**Stored data**
☆ ☆ ☆ ☆ ☆ ☆ ☆
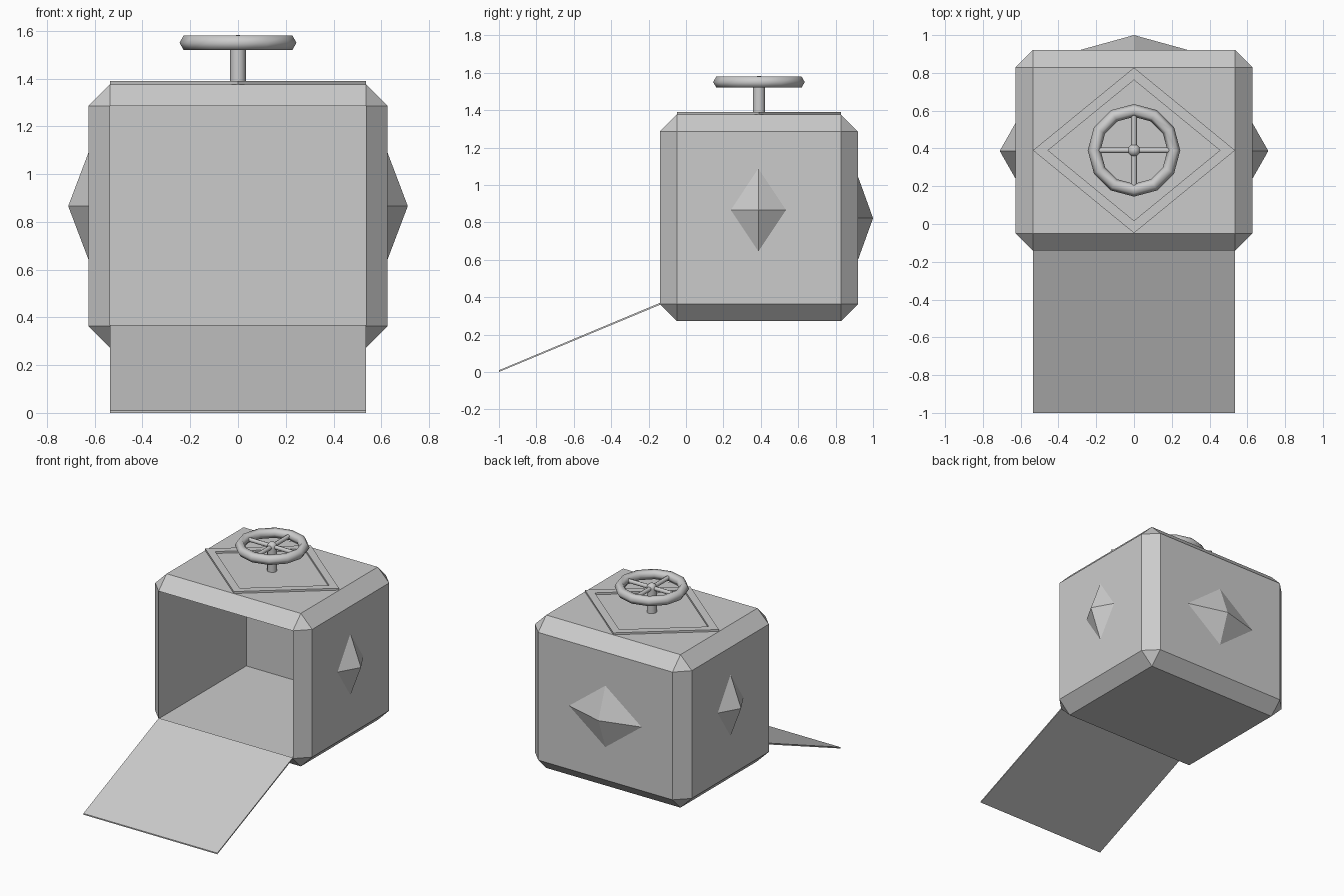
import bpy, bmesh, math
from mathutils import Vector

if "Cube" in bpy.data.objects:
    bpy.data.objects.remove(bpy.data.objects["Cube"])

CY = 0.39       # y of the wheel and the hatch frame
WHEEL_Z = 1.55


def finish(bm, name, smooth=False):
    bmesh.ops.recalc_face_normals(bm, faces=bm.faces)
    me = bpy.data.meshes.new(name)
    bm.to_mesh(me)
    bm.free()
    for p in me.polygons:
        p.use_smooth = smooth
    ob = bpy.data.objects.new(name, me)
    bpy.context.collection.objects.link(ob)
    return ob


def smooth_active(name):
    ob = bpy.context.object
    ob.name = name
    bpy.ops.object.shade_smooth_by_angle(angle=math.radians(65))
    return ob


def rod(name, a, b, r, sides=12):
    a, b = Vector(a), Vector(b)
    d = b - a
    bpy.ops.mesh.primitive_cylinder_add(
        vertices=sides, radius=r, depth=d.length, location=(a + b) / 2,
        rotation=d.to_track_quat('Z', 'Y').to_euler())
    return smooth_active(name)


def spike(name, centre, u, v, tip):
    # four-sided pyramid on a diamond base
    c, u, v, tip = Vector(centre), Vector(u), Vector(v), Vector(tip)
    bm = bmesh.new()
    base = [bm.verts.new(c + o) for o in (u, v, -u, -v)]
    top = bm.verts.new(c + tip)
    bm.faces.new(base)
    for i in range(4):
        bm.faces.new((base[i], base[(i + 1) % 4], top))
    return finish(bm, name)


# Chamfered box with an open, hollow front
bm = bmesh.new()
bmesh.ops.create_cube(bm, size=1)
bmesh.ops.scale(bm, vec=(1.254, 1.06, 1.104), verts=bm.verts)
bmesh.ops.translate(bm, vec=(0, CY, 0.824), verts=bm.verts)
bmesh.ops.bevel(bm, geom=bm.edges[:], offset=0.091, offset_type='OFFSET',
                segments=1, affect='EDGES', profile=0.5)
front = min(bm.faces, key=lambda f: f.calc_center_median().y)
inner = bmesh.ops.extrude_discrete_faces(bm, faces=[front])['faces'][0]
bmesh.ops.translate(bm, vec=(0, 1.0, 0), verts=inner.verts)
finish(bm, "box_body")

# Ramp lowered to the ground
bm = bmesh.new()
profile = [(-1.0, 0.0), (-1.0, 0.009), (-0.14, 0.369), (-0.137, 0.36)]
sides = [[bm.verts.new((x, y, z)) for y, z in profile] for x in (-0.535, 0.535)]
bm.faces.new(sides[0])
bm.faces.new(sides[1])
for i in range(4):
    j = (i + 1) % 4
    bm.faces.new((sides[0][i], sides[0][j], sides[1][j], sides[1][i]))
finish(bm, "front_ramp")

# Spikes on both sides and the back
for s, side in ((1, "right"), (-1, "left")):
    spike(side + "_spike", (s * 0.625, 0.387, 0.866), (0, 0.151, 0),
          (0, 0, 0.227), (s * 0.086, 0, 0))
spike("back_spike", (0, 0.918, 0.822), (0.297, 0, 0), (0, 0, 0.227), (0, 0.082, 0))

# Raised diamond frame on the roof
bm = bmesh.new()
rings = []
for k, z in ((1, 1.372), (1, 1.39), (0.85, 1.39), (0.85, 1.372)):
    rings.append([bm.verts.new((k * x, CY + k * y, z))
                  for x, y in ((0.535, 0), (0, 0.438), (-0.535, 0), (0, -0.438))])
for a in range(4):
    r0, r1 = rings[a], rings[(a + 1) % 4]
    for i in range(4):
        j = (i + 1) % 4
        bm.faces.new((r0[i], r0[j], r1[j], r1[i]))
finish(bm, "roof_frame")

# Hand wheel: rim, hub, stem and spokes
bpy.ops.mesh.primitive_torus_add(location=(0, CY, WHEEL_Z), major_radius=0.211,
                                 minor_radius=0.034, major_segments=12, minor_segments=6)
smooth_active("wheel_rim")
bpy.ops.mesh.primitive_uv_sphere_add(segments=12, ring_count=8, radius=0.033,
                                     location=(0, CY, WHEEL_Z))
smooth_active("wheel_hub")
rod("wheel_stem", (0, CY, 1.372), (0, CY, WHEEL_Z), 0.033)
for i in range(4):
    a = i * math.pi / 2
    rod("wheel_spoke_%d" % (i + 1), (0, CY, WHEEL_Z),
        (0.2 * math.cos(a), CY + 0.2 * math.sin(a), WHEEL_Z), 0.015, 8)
☆ ☆ ☆ ☆ ☆ ☆ ☆
**About this task**
Lines holding the word "context" are the answer; copy each one from the records above.

**Response for this exercise**
    bpy.context.collection.objects.link(ob)
    ob = bpy.context.object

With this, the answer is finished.